#9 TRINITY BELLWOODS – This popular downtown Toronto neighbourhood would have recently been described as “up and coming”. Well that time has come. Trinity Bellwoods has arrived and is now one of Toronto’s most popular neighbourhoods especially with the younger set. The main attraction is the plethora of restaurants and shops along trendy Queen Street and Dundas Street. Especially popular are the destination restaurants and bars along Ossington Avenue. At the heart of the neighbourhood is Trinity Bellwoods Park a popular greenspace with tennis courts, an ice rink and baseball diamond. This park is also home to The Trinity Community Recreation Centre which provides plenty of year round recreational opportunities. Artscape Youngplace on Shaw Street is a community cultural hub devoted to artistic creation and learning.

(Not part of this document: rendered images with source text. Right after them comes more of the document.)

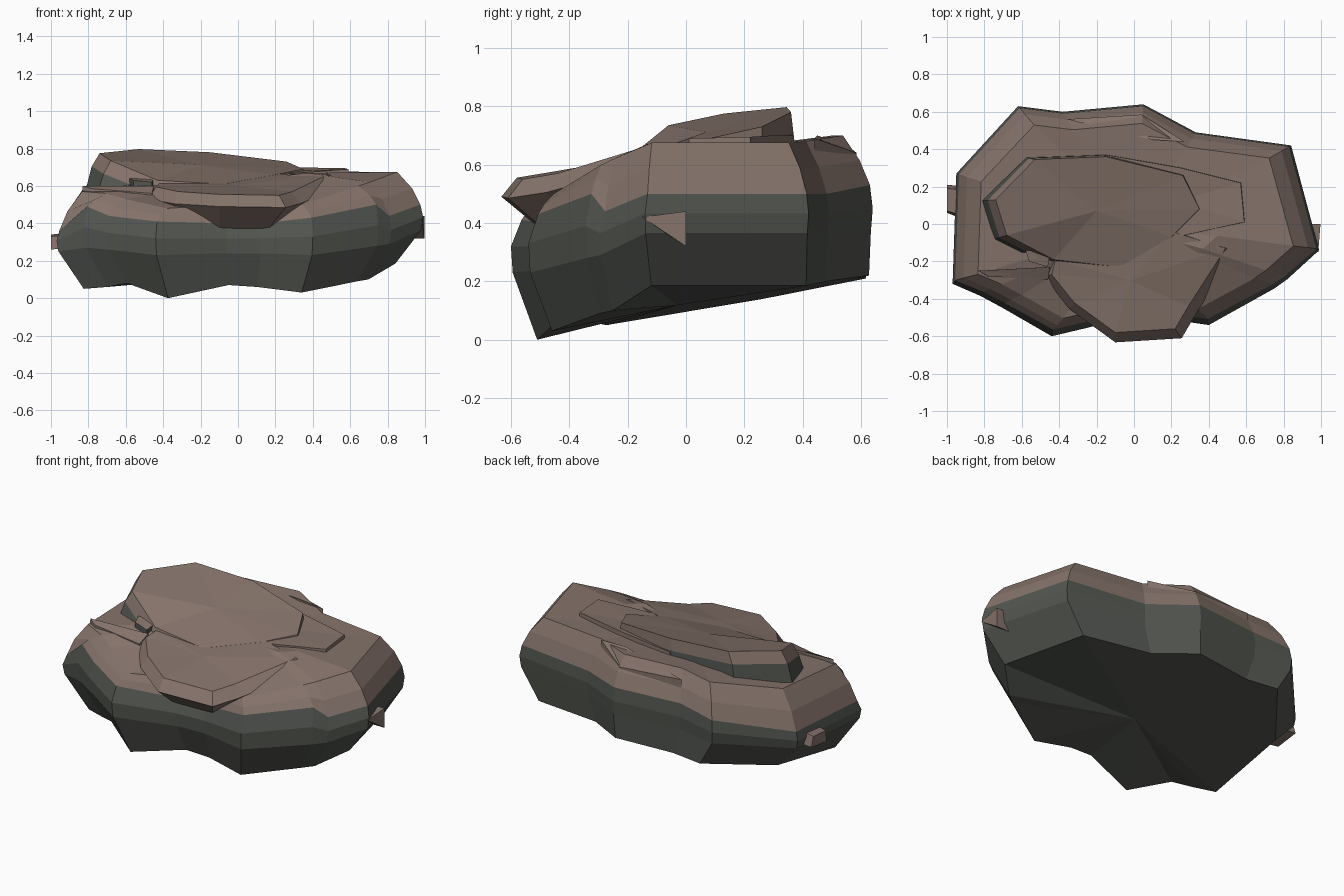
import bpy, bmesh
from mathutils import Vector

cube = bpy.data.objects.get("Cube")
if cube:
    bpy.data.objects.remove(cube, do_unlink=True)


def make_material(name, rgb):
    mat = bpy.data.materials.new(name)
    mat.use_nodes = True
    color = (*rgb, 1)
    mat.diffuse_color = color
    node = mat.node_tree.nodes["Principled BSDF"]
    node.inputs["Base Color"].default_value = color
    node.inputs["Roughness"].default_value = 0.9
    return mat


BROWN = make_material("brown stone", (0.235, 0.172, 0.146))
GREY = make_material("dark grey stone", (0.083, 0.09, 0.078))


def loft(name, rings, grey_bands=(), grey_bottom=False):
    """Join rings of points from bottom to top, closing both ends with fans."""
    bm = bmesh.new()
    rows = [[bm.verts.new(p) for p in ring] for ring in rings]
    count = len(rows[0])
    for band, (low, high) in enumerate(zip(rows, rows[1:])):
        for i in range(count):
            j = (i + 1) % count
            face = bm.faces.new((low[i], low[j], high[j], high[i]))
            face.material_index = int(band in grey_bands)
    for row, grey in ((rows[0], grey_bottom), (rows[-1], False)):
        middle = sum((v.co for v in row), Vector()) / count
        hub = bm.verts.new(middle)
        for i in range(count):
            face = bm.faces.new((row[i], row[(i + 1) % count], hub))
            face.material_index = int(grey)
    bmesh.ops.recalc_face_normals(bm, faces=bm.faces)
    mesh = bpy.data.meshes.new(name)
    bm.to_mesh(mesh)
    bm.free()
    mesh.materials.append(BROWN)
    mesh.materials.append(GREY)
    obj = bpy.data.objects.new(name, mesh)
    bpy.context.collection.objects.link(obj)
    return obj


def scaled(points, scale, center=(0, 0), z=None, drop=0):
    """Scale an outline about a centre, with a fixed or lowered height."""
    cx, cy = center
    return [(cx + (p[0] - cx) * scale, cy + (p[1] - cy) * scale,
             p[2] - drop if z is None else z) for p in points]


# Main boulder: x, y, then heights of underside, belt, shoulder and rim
columns = [
    (-.97, -.32, .05, .25, .36, .57), (-.82, -.385, .06, .27, .49, .56),
    (-.7, -.45, .08, .26, .44, .53),
    (-.44, -.6, 0, .23, .41, .48), (-.06, -.51, .07, .24, .4, .5),
    (.12, -.5, .06, .24, .4, .5), (.4, -.54, .03, .23, .43, .5),
    (.75, -.345, .09, .28, .5, .6), (.82, -.295, .1, .29, .44, .62),
    (.99, -.14, .185, .365, .5, .675),
    (.84, .42, .185, .365, .5, .675), (.33, .49, .2, .36, .5, .68),
    (.05, .64, .22, .37, .53, .7), (-.38, .6, .21, .37, .53, .7),
    (-.62, .63, .21, .36, .5, .68), (-.95, .27, .14, .28, .38, .6),
]


def body_ring(side, front, back, height):
    """Scale the outline separately across, towards the front and the back."""
    return [(c[0] * side, c[1] * (front if c[1] < 0 else back), height(*c[2:]))
            for c in columns]


loft("boulder_body", [
    body_ring(.85, .85, .98, lambda under, belt, shoulder, rim: under),
    body_ring(.99, .99, .99, lambda under, belt, shoulder, rim: belt),
    body_ring(1, 1, 1, lambda under, belt, shoulder, rim: (belt + shoulder) / 2),
    body_ring(.985, .94, .985, lambda under, belt, shoulder, rim: shoulder),
    body_ring(.94, .9, .93, lambda under, belt, shoulder, rim: (shoulder + rim) / 2),
    body_ring(.86, .84, .84, lambda under, belt, shoulder, rim: rim),
    body_ring(.45, .45, .45, lambda under, belt, shoulder, rim: min(.67, rim + .05)),
], grey_bands=(0, 1, 2), grey_bottom=True)

# Tilted upper slab with grey flanks
slab = [(-.74, .13, .775), (-.53, .345, .797), (-.15, .36, .78),
        (.26, .26, .73), (.35, .08, .69), (.2, -.07, .66),
        (-.08, -.23, .61), (-.43, -.19, .63), (-.68, -.06, .735)]
slab_center = (.1, .2)
loft("upper_slab", [
    scaled(slab, 1.1, slab_center, z=.54),
    scaled(slab, 1.05, slab_center, drop=.07),
    slab,
], grey_bands=(0,))

# Thin shelf reaching past the slab on the left side
shelf = [(-.15, .37, .7), (.25, .3, .7), (.57, .22, .695),
         (.59, .01, .69), (.27, -.06, .665), (-.1, -.1, .62)]
loft("side_shelf", [scaled(shelf, 1.03, (.2, .1), z=.58), shelf])

# Front ledge with an undercut lip
ledge = [(-.42, -.19, .615), (-.44, -.27, .595), (-.32, -.42, .57),
         (-.1, -.58, .555), (.22, -.56, .55), (.29, -.44, .57),
         (.49, -.13, .665), (.2, -.04, .665), (-.1, -.1, .63)]
ledge_center = (-.1, -.1)
loft("front_ledge", [
    scaled(ledge, .82, ledge_center, drop=.18),
    scaled(ledge, 1.11, ledge_center, drop=.065),
    ledge,
], grey_bottom=True)

# Sloping plate on the back bevel
plate = [(-.36, .56, .66), (.04, .585, .64), (.27, .44, .69), (.1, .45, .7)]
loft("back_plate", [scaled(plate, 1, drop=.06), plate])

# Sloping chip on the front right rim
chip = [(-.83, -.25, .6), (-.78, -.28, .585), (-.46, -.3, .56),
        (-.45, -.23, .6)]
loft("rim_chip", [scaled(chip, 1.02, (-.6, -.26), drop=.08), chip])

# Small stone wedged between slab and ledge
stone = [(-.58, -.14, .64), (-.56, -.2, .63), (-.46, -.23, .62),
         (-.45, -.15, .64)]
loft("wedged_stone", [scaled(stone, 1, drop=.1), stone], grey_bands=(0,))

# Loose shards at both ends
loft("left_shard", [
    [(.88, -.14, .41), (.88, 0, .32), (.88, 0, .44)],
    [(.985, -.15, .42), (.997, 0, .32), (.997, 0, .44)],
])
loft("right_shard", [
    [(-.9, .02, .27), (-.9, .2, .28), (-.9, .18, .35), (-.9, .04, .34)],
    [(-1, .06, .26), (-1, .21, .28), (-1, .19, .34), (-1, .07, .33)],
])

#10 ANNEX – The Annex is a popular Midtown neighbourhood that in many ways personifies Toronto. The Annex residents encompass a variety of backgrounds, cultures across the entire socio economic spectrum. The grand Victorian houses that line many of the leafy streets include a wide range of uses from lavish single family homes to multi-plex residences, rooming houses, fraternity houses, bed and breakfast, short-term accommodations, and a variety of business and institutional uses. The University of Toronto is located on the doorstep of the Annex which accounts for the many coffee shops, restaurants and bars along Bloor Street making for a very lively atmosphere. Jane Jacobs the highly respected Canadian-American urbanist, author and activist resided in the Annex with her family from 1971 until her death in 2006. She is credited with stopping the proposed (but never built) Spadina Expressway from running through the Annex and many other Toronto neighbourhoods.